[Collected data]

──────

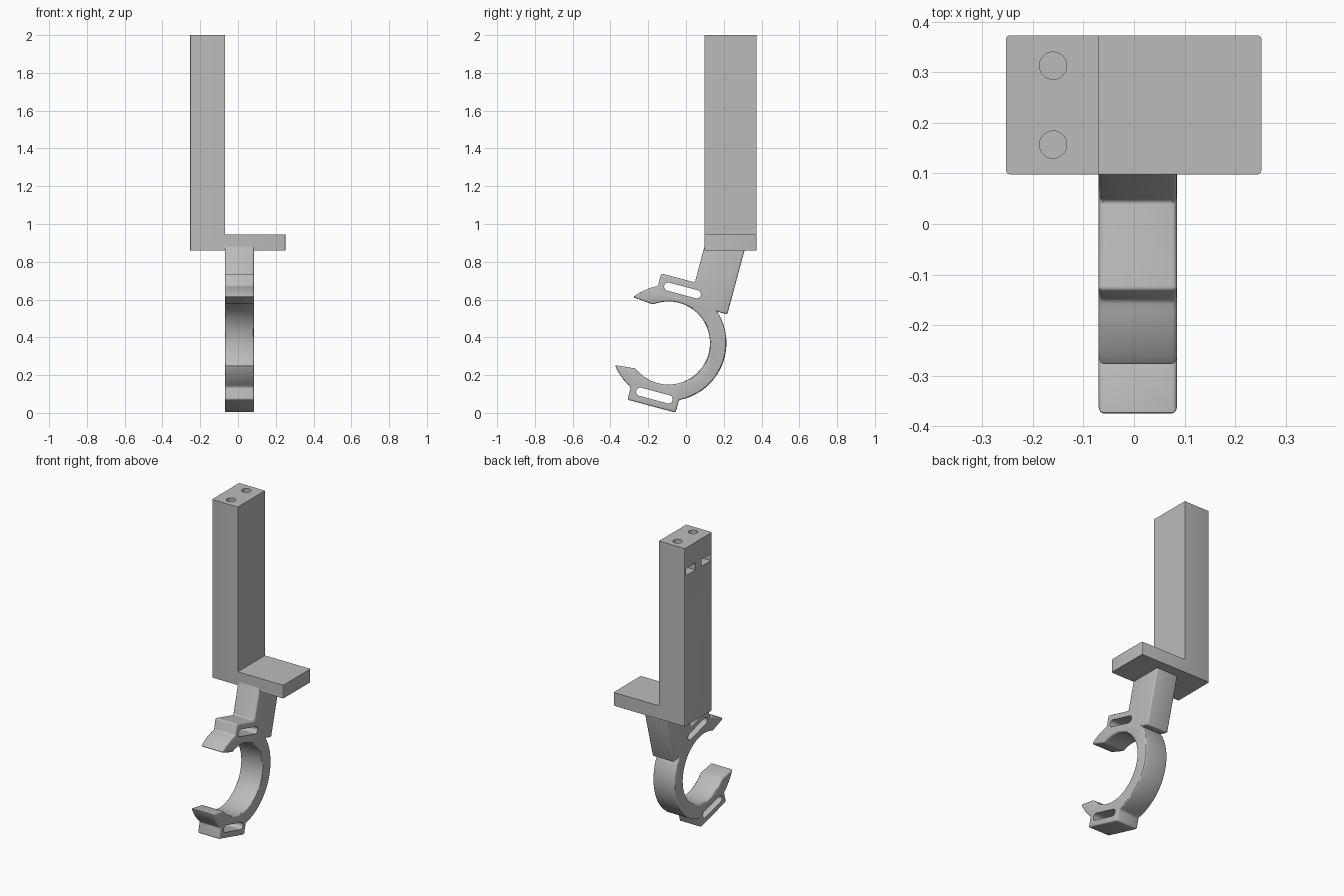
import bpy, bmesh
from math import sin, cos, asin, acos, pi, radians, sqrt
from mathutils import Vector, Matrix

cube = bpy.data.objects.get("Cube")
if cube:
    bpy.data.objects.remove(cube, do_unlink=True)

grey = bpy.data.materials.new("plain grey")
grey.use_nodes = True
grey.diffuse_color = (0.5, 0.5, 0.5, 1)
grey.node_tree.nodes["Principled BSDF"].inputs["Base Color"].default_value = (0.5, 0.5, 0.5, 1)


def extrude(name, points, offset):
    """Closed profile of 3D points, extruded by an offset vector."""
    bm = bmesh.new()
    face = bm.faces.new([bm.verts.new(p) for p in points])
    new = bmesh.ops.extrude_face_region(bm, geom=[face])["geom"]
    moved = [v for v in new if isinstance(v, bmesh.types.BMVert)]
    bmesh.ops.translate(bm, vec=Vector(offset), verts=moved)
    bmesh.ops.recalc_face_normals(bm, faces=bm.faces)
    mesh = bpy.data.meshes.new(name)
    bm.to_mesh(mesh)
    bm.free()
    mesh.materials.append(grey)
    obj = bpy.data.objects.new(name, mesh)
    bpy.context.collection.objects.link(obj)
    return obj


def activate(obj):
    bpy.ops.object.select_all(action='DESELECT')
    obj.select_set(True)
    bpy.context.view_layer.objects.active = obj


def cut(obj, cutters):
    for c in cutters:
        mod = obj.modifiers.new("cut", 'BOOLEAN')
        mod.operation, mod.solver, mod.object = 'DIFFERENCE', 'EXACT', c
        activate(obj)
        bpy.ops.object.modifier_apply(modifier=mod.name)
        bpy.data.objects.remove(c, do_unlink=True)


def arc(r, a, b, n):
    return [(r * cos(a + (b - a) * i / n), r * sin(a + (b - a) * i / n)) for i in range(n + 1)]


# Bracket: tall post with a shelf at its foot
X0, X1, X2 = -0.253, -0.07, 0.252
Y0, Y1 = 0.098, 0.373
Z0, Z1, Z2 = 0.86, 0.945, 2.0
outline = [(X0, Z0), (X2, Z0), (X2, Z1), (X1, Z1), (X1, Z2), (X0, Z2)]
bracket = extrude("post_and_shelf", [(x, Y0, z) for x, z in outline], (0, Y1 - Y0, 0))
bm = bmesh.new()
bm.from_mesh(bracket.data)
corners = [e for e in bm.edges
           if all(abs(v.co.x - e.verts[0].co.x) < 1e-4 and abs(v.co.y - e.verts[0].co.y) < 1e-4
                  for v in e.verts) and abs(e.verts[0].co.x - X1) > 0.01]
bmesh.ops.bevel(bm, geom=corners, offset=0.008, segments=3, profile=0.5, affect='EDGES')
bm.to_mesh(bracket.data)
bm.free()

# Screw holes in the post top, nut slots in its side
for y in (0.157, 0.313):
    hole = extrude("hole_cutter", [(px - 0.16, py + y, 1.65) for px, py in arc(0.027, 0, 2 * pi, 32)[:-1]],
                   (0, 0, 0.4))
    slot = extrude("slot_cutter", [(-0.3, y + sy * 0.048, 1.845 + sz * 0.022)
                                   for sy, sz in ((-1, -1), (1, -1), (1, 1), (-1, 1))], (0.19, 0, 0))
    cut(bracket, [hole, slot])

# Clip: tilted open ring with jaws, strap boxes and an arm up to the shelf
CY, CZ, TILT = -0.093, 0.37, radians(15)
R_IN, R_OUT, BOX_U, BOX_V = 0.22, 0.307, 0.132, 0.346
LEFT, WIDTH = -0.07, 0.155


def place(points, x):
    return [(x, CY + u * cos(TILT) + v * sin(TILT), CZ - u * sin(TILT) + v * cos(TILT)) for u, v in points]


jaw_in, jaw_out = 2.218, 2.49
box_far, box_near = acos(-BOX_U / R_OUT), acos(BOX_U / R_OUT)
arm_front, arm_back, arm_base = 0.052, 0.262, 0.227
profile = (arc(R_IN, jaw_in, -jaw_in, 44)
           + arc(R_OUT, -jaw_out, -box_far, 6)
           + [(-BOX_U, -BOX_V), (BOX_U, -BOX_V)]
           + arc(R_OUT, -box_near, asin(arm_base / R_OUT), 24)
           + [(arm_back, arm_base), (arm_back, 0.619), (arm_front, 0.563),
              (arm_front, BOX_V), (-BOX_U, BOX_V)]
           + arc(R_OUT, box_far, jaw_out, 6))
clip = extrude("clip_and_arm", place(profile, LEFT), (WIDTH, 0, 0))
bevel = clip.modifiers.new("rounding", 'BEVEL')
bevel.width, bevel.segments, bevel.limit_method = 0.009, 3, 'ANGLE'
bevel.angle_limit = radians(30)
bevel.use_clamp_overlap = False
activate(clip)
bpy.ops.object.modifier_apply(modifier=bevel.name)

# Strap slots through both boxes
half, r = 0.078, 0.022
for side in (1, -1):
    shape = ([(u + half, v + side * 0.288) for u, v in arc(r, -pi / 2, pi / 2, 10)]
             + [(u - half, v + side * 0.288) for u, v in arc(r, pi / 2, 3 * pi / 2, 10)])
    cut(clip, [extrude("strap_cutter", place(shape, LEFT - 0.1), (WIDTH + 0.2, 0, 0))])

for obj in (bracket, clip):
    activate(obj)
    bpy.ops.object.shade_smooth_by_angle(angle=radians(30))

──────

◆ Task details ◆
Retype only the stretch of lines above starting at the one with "grey.use_nodes = True" and stopping at the one with "moved = [v for", exactly as written, with both kept.

◆ Exercise output ◆
grey.use_nodes = True
grey.diffuse_color = (0.5, 0.5, 0.5, 1)
grey.node_tree.nodes["Principled BSDF"].inputs["Base Color"].default_value = (0.5, 0.5, 0.5, 1)


def extrude(name, points, offset):
    """Closed profile of 3D points, extruded by an offset vector."""
    bm = bmesh.new()
    face = bm.faces.new([bm.verts.new(p) for p in points])
    new = bmesh.ops.extrude_face_region(bm, geom=[face])["geom"]
    moved = [v for v in new if isinstance(v, bmesh.types.BMVert)]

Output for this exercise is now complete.